Bankruptcy often treats a points based timeshare as a lease. Sometimes, however, points based timeshares are treated as personal property. As with other personal property, if it's not exempt the trustee can sell it for the benefit of your creditors. However, if the points have no transferable value, you may get to keep your timeshare.
If you want to keep the timeshare, you can reaffirm the debt. When you reaffirm a debt in bankruptcy you essentially agree that you will still be liable for the debt even after you get the bankruptcy discharge. In exchange, you get to keep the property securing the debt (in this case, the timeshare). Keep in mind that if you later default on the debt you could lose your timeshare and also be liable for any deficiency (see below for more on deficiencies). For more information, see Reaffirming Secured Debt in Bankruptcy.
Often when you purchase a deeded interest timeshare, you take out a loan to pay for the timeshare. Your lender will have a security interest (mortgage) in the timeshare, which means that if you don't pay, the lender can foreclose on your interest in the timeshare.
Many people take out a home equity loan to pay for their timeshare. In this case, the lender has a mortgage on your home, not on the timeshare. That loan is not connected to the timeshare, and is treated like any other mortgage in bankruptcy. (Learn more about what happens to home loans in bankruptcy).
If you borrowed money to purchase a right to use timeshare, your lender will not have a mortgage on any real estate interest, and the debt is normally considered to be unsecured. Like other unsecured debts, you can discharge it in bankruptcy.
In a points based system, the lender may have a security interest in the points themselves. In this situation, it would be treated in much the same way a car loan or any other secured loan is treated in bankruptcy. (Learn more in Secured Debts in Chapter 7 Bankruptcy.)
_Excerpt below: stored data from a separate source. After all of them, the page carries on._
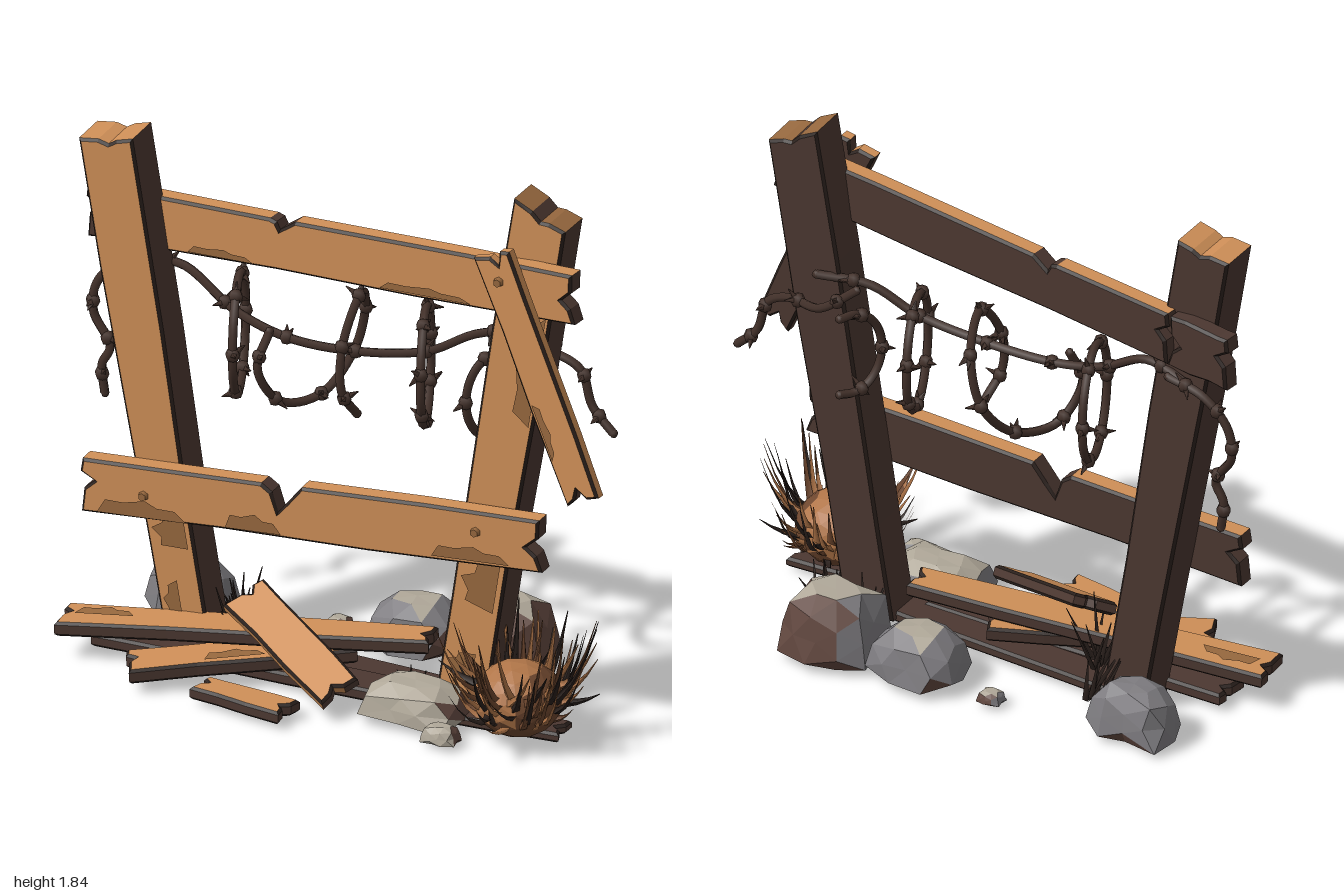
import * as THREE from 'three';
import { mergeGeometries } from 'three/addons/utils/BufferGeometryUtils.js';

const mat = (name, color, side = THREE.FrontSide) => {
  const m = new THREE.MeshStandardMaterial({ color, side });
  m.name = name;
  return m;
};
const V = (p) => new THREE.Vector3(...p);

export function createModel() {
  const M = {
    wood: mat('weathered wood', 0xd09058),
    shade: mat('dark wood', 0x4c3831),
    worn: mat('worn wood', 0x98693f),
    char: mat('charred edge', 0x2a201c, THREE.DoubleSide),
    stone: mat('pale stone', 0xb0a899),
    slate: mat('grey stone', 0x7e7c80),
    earth: mat('earthy stone', 0x624840),
    wire: mat('rusty wire', 0x44322b),
    twig: mat('dry twig', 0x70482f, THREE.DoubleSide),
    straw: mat('straw', 0xb07548, THREE.DoubleSide),
  };
  const root = new THREE.Group();
  let seed = 7;
  const rnd = (a = 0, b = 1) => {
    seed = (seed * 16807) % 2147483647;
    return a + (b - a) * (seed / 2147483647);
  };
  const add = (name, geo, material, parent = root) => {
    const mesh = new THREE.Mesh(geo, material);
    mesh.name = name;
    parent.add(mesh);
    return mesh;
  };
  const group = (name) => {
    const g = new THREE.Group();
    g.name = name;
    root.add(g);
    return g;
  };

  // Sorts faces into materials by the direction each face points
  const paint = (name, src, pick, mats, parent = root) => {
    const p = src.attributes.position;
    const lists = mats.map(() => []);
    const t = new THREE.Triangle();
    const n = new THREE.Vector3();
    for (let i = 0; i < p.count; i += 3) {
      t.setFromAttributeAndIndices(p, i, i + 1, i + 2).getNormal(n);
      for (const v of [t.a, t.b, t.c]) lists[pick(n)].push(v.x, v.y, v.z);
    }
    const geo = new THREE.BufferGeometry();
    geo.setAttribute('position', new THREE.Float32BufferAttribute(lists.flat(), 3));
    let start = 0;
    lists.forEach((l, i) => {
      geo.addGroup(start, l.length / 3, i);
      start += l.length / 3;
    });
    geo.computeVertexNormals();
    return add(name, geo, mats, parent);
  };

  // Board from a to b with split ends, charred edges, optional notch and worn patches [along, across, length, height]
  const BEV = 0.009;
  const board = (name, a, b, w0, w1, thick, { face = [0, 0, 1], notch, jag = 0.03, skew = 0, patches = [], light = M.wood, cap = light, top = 0.97, front = 0.6 } = {}) => {
    const g = group(name);
    const X = V(b).sub(V(a));
    const L = X.length();
    X.normalize();
    const Y = V(face).cross(X).normalize();
    const Z = X.clone().cross(Y);
    const m = new THREE.Matrix4().makeBasis(X, Y, Z).setPosition(...a);
    const pts = [];
    const put = (u, k) => {
      const h = (w0 + (w1 - w0) * u / L) / 2;
      pts.push(new THREE.Vector2(u + (u > L * 0.8 ? skew * k * h : 0), k * h));
    };
    put(0, -1); put(L * 0.3, -0.95); put(L * 0.62, -1.04); put(L, -1);
    put(L - jag * 0.5, -0.4); put(L - jag * 1.5, -0.1); put(L - jag * 0.2, 0.25); put(L, 0.95);
    put(L * 0.75, 1.02);
    if (notch) {
      const [u, w, d] = notch;
      put(u + w, 1); put(u + w * 0.4, 1 - d * 0.6); put(u, 1 - d); put(u - w * 0.2, 1 - d * 0.3); put(u - w * 0.6, 0.97);
    }
    put(L * 0.2, 0.98); put(jag * 0.4, 1); put(jag * 0.1, 0.5); put(jag * 1.5, 0.2); put(jag * 0.4, -0.1);
    const geo = new THREE.ExtrudeGeometry(new THREE.Shape(pts), {
      depth: thick - 2 * BEV, bevelThickness: BEV, bevelSize: BEV, bevelOffset: -BEV, bevelSegments: 1,
    });
    geo.translate(0, 0, BEV - thick / 2).applyMatrix4(m);
    const pick = (n) => {
      const d = Math.abs(n.dot(Z));
      if (d > 0.3 && d < 0.95) return 2;
      return n.z > front ? 0 : n.y > top ? 3 : 1;
    };
    paint(name + 'Body', geo, pick, [light, M.shade, M.char, cap], g);
    for (const [u, v, l, h] of patches) {
      const s = new THREE.Shape([[-1, -1], [1, -1], [0.75, 0.2], [0.35, 0.3], [0.1, 1], [-0.4, 0.5], [-0.8, 0.6]]
        .map(([x, y]) => new THREE.Vector2(u + x * l / 2, v + y * h / 2)));
      add('wornPatch', new THREE.ShapeGeometry(s).translate(0, 0, thick / 2 + 0.005).applyMatrix4(m), M.worn, g);
    }
  };

  // Leaning posts and their rails
  board('leftPost', [-0.54, 0.02, -0.04], [-0.84, 1.8, -0.03], 0.16, 0.2, 0.16,
    { jag: 0.012, top: 0.8, patches: [[0.43, 0, 0.14, 0.12], [0.18, 0.03, 0.14, 0.06]] });
  board('rightPost', [0.44, 0.02, -0.01], [0.695, 1.8, -0.07], 0.18, 0.2, 0.15,
    { jag: 0.012, top: 0.8, skew: 0.3, cap: M.worn, patches: [[0.45, 0, 0.18, 0.13], [0.15, 0.02, 0.1, 0.1], [1.25, -0.045, 0.4, 0.08]] });
  board('topRailEnd', [-0.98, 1.45, -0.15], [-0.74, 1.465, -0.124], 0.19, 0.19, 0.07, { light: M.shade });
  board('topRail', [-0.74, 1.465, -0.124], [0.86, 1.565, 0.055], 0.19, 0.18, 0.07,
    { notch: [0.5, 0.06, 0.4], patches: [[0.27, -0.065, 0.25, 0.03], [1.05, -0.065, 0.35, 0.03]] });
  board('lowerRail', [-0.9, 0.575, 0.075], [0.75, 0.67, 0.075], 0.19, 0.19, 0.075,
    { notch: [0.71, 0.09, 1.05], jag: 0.035, patches: [[0.22, -0.055, 0.32, 0.06], [0.62, -0.05, 0.2, 0.06], [1.4, -0.055, 0.28, 0.05]] });
  board('leaningBoard', [0.575, 1.69, 0.095], [0.935, 0.89, 0.155], 0.135, 0.125, 0.05,
    { top: 0.35, patches: [[0.62, -0.035, 0.2, 0.03]] });

  // Fallen boards
  const flat = { face: [0, 1, 0], jag: 0.02, front: 2 };
  const sunk = { ...flat, light: M.shade };
  board('longFallenBoard', [-0.94, 0.11, 0.17], [0.3, 0.185, -0.04], 0.17, 0.13, 0.05, { ...flat, patches: [[0.15, 0.02, 0.2, 0.06]] });
  board('crossFallenBoard', [-0.63, 0.065, 0.33], [0.02, 0.11, -0.04], 0.17, 0.16, 0.05, { ...flat, patches: [[0.35, -0.03, 0.2, 0.06]] });
  board('proppedBoard', [-0.35, 0.255, 0.03], [0.12, 0.095, 0.29], 0.16, 0.15, 0.045, { face: [0.1, 0.8, 0.55], jag: 0.02, top: 0.5 });
  board('shortBoard', [-0.37, 0.045, 0.335], [-0.02, 0.045, 0.39], 0.11, 0.13, 0.045, flat);
  board('buriedBoard', [-0.84, 0.045, 0.08], [0.3, 0.045, 0.1], 0.14, 0.14, 0.045, sunk);
  board('rearBuriedBoard', [-0.5, 0.04, -0.06], [0.55, 0.04, 0.02], 0.14, 0.12, 0.04, sunk);
  board('rightBuriedBoard', [0.2, 0.04, 0.16], [0.85, 0.035, 0.13], 0.13, 0.12, 0.035, sunk);

  // Nails
  const nails = group('nails');
  for (const [x, y, z] of [[-0.67, 0.58, 0.115], [0.52, 0.68, 0.115], [0.61, 1.6, 0.13]]) {
    add('nail', new THREE.CylinderGeometry(0.014, 0.02, 0.025, 6).rotateX(Math.PI / 2), M.worn, nails).position.set(x, y, z);
  }

  // Barbed wire: strand, coils and loose ends
  const wires = group('barbedWire');
  const strand = (name, pts, barbs, closed = false) => {
    const c = new THREE.CatmullRomCurve3(pts.map(V), closed);
    const parts = [new THREE.TubeGeometry(c, pts.length * 6, 0.0155, 5, closed)];
    if (!closed) {
      for (const e of [0, 1]) parts.push(new THREE.SphereGeometry(0.0155, 5, 4).translate(...c.getPointAt(e).toArray()));
    }
    for (let i = 0; i < barbs; i++) {
      const p = c.getPointAt((i + 0.5) / barbs);
      parts.push(new THREE.SphereGeometry(0.026, 6, 4).translate(p.x, p.y, p.z));
      for (let k = 0; k < 2; k++) {
        parts.push(new THREE.CylinderGeometry(0.002, 0.015, 0.045, 4).translate(0, 0.03, 0)
          .rotateX(rnd(0, 6)).rotateZ(rnd(0, 6)).translate(p.x, p.y, p.z));
      }
    }
    add(name, mergeGeometries(parts), M.wire, wires);
  };
  strand('saggingStrand', [[-0.8, 1.3, -0.13], [-0.63, 1.33, -0.1], [-0.42, 1.22, -0.06], [-0.22, 1.17, -0.04], [0.03, 1.17, -0.04],
    [0.27, 1.21, -0.06], [0.43, 1.29, -0.09], [0.6, 1.31, -0.15]], 6);
  const arc = (x, y, z, rx, ry, rz, from, to, n) => Array.from({ length: n }, (_, i) => {
    const t = from + (to - from) * i / (n - 1);
    return [x + rx * Math.sin(t), y + ry * Math.cos(t), z + rz * Math.sin(t)];
  });
  const loop = Math.PI * 2 * 11 / 12;
  strand('leftCoil', arc(-0.43, 1.12, -0.11, 0.055, 0.2, 0.17, 0, loop, 12), 6, true);
  strand('middleCoil', [[-0.27, 1.2, 0], [-0.295, 1.08, 0.04], [-0.24, 0.94, -0.03], [-0.15, 0.94, -0.15], [-0.08, 1.07, -0.25],
    [-0.03, 1.25, -0.23], [0, 1.34, -0.12], [-0.01, 1.2, 0], [0, 1.05, 0.03], [0.03, 0.95, -0.03]], 8);
  strand('rightCoil', arc(0.23, 1.12, -0.13, 0.055, 0.2, 0.16, 0, loop, 12), 7, true);
  strand('endCoil', arc(0.47, 1.05, -0.16, -0.065, 0.15, 0.1, -0.3, Math.PI + 0.3, 9), 3);
  strand('leftLooseEnd', [[-0.72, 1.31, -0.13], [-0.86, 1.28, -0.14], [-0.95, 1.19, -0.14], [-0.965, 1.08, -0.14], [-0.9, 0.97, -0.13],
    [-0.93, 0.9, -0.13], [-0.92, 0.8, -0.13]], 5);
  strand('rightLooseEnd', [[0.46, 1.28, -0.13], [0.56, 1.22, -0.2], [0.68, 1.22, -0.19], [0.76, 1.18, -0.19], [0.8, 1.06, -0.19], [0.88, 0.98, -0.18]], 4);

  // Rocks: squared-off faceted lumps with a pale top
  const rock = (name, x, z, rx, h, rz, pick) => {
    const geo = new THREE.IcosahedronGeometry(1, 1).rotateY(rnd(0, 3));
    const p = geo.attributes.position;
    const v = new THREE.Vector3();
    for (let i = 0; i < p.count; i++) {
      v.fromBufferAttribute(p, i);
      const s = 1 / Math.pow(v.x ** 6 + v.y ** 6 + v.z ** 6, 1 / 6);
      v.multiplyScalar(s * (0.98 + 0.05 * Math.sin(v.x * 5 + v.z * 3 + x * 9)));
      const taper = 0.95 - 0.17 * v.y;
      p.setXYZ(i, x + rx * taper * v.x, 0.02 + h * (Math.max(v.y, -0.75) + 0.75) / 1.75, z + rz * taper * v.z);
    }
    paint(name, geo, pick, [M.stone, M.slate, M.earth]);
  };
  const greyRock = (n) => (n.y < -0.2 || n.x > 0.75 ? 2 : n.y > 0.85 ? 0 : 1);
  const brownRock = (n) => (n.y > 0.85 ? 0 : n.x < -0.5 ? 1 : 2);
  const paleRock = (n) => (n.z > 0.35 || n.y > 0.7 ? 0 : n.x > 0.6 ? 2 : 1);
  rock('leftRock', -0.67, -0.26, 0.15, 0.18, 0.1, (n) => (n.y < -0.2 ? 2 : 1));
  rock('middleRock', 0.12, -0.3, 0.155, 0.18, 0.13, greyRock);
  rock('rightRock', 0.43, -0.31, 0.165, 0.24, 0.15, brownRock);
  rock('frontRock', 0.34, 0.19, 0.18, 0.13, 0.12, paleRock);
  rock('smallRock', 0.5, 0.34, 0.06, 0.06, 0.045, paleRock);
  rock('pebble', -0.17, -0.33, 0.042, 0.04, 0.038, brownRock);

  // Curved tapering blade: leaves p along d, then bends upward by lift
  const blade = (p, d, len, r, lift) => {
    const geo = new THREE.CylinderGeometry(0.002, r, 1, 3, 4, true).translate(0, 0.5, 0);
    const q = new THREE.Quaternion().setFromUnitVectors(new THREE.Vector3(0, 1, 0), d);
    const a = geo.attributes.position;
    const v = new THREE.Vector3();
    for (let i = 0; i < a.count; i++) {
      const t = a.getY(i);
      v.set(a.getX(i), t * len, a.getZ(i) * 0.6).applyQuaternion(q).add(p);
      a.setXYZ(i, v.x, Math.max(0.02, v.y + lift * t * t), v.z);
    }
    geo.computeVertexNormals();
    return geo;
  };

  // Dry bush: rounded core with broad curling blades all round
  const bush = group('dryBush');
  const heart = new THREE.Vector3(0.71, 0.155, 0.19);
  paint('bushCore', new THREE.IcosahedronGeometry(0.15, 2).scale(1, 0.85, 1).translate(...heart.toArray()),
    (n) => (n.x > 0.45 || n.y < -0.4 ? 1 : 0), [M.straw, M.twig], bush);
  const sets = [[], [], []];
  for (let i = 0; i < 84; i++) {
    const ang = i * 2.39996;
    const el = rnd(-0.6, 0.35);
    const d = new THREE.Vector3(Math.cos(ang) * Math.cos(el), Math.sin(el), Math.sin(ang) * Math.cos(el));
    const p = heart.clone().addScaledVector(d, 0.12);
    d.x += rnd(-0.7, 0.7);
    d.z += rnd(-0.7, 0.7);
    sets[i % 3].push(blade(p, d.normalize(), rnd(0.09, 0.17), 0.024, rnd(0.04, 0.25)));
  }
  add('darkBlades', mergeGeometries(sets[0]), M.char, bush);
  add('brownBlades', mergeGeometries(sets[1]), M.twig, bush);
  add('lightBlades', mergeGeometries(sets[2]), M.straw, bush);

  // Grass tufts around the post feet
  for (const [x, z, h] of [[-0.38, 0.0, 0.3], [-0.47, -0.18, 0.2], [0.4, -0.13, 0.22], [0.57, -0.12, 0.2], [0.3, 0.08, 0.13]]) {
    const blades = [];
    for (let i = 0; i < 9; i++) {
      const d = new THREE.Vector3(rnd(-0.5, 0.5), 1, rnd(-0.5, 0.5)).normalize();
      blades.push(blade(new THREE.Vector3(x + rnd(-0.03, 0.03), 0.03, z + rnd(-0.03, 0.03)), d, h * rnd(0.5, 1), 0.014, 0));
    }
    add('grassTuft', mergeGeometries(blades), M.char);
  }
  return root;
}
When you take out a timeshare mortgage, you give the lender the right to foreclose your timeshare if you fail to repay the loan as agreed. Bankruptcy can affect the foreclosure process depending on when you file.
If the lender has either not begun the foreclosure process or is in the middle of the foreclosure process, you must list the lender and the debt as part of your bankruptcy. The lender will likely ask the bankruptcy court for permission to foreclose the timeshare. Any equity in the timeshare will go to the trustee to be distributed to your creditors. If, however, you owe more on the mortgage than the timeshare is worth, the difference is called a deficiency. Your bankruptcy discharge will wipe out your obligation to repay the deficiency.
If you lose your timeshare in foreclosure before you file for bankruptcy, any deficiency is unsecured debt. It will be wiped out in the bankruptcy
Most timeshare owners must pay annual maintenance fees and other dues. If you fall behind on these payments, whether you can discharge the debt in bankruptcy depends on when you incurred the fees.
If you give up your timeshare in the bankruptcy, any annual maintenance fees and other dues that you incurred before filing for bankruptcy will be wiped out by the bankruptcy discharge.
What happens to fees you incur after you file for bankruptcy? Most (but not all) jurisdictions treat timeshare maintenance fees and dues like homeowners association (HOA) fees. In Chpater 7, you cannot discharge HOA fees that you incur after you've filed for bankruptcy (these are called postpetition fees). If your jurisdiction treats timeshare fees like HOA fees, then you'll probably be on the hook for them after bankruptcy. This area of the law is unsettled, however, so you may want to consult with an experienced bankruptcy attorney in your area to find out how courts in your jurisdiction treat these types of fees.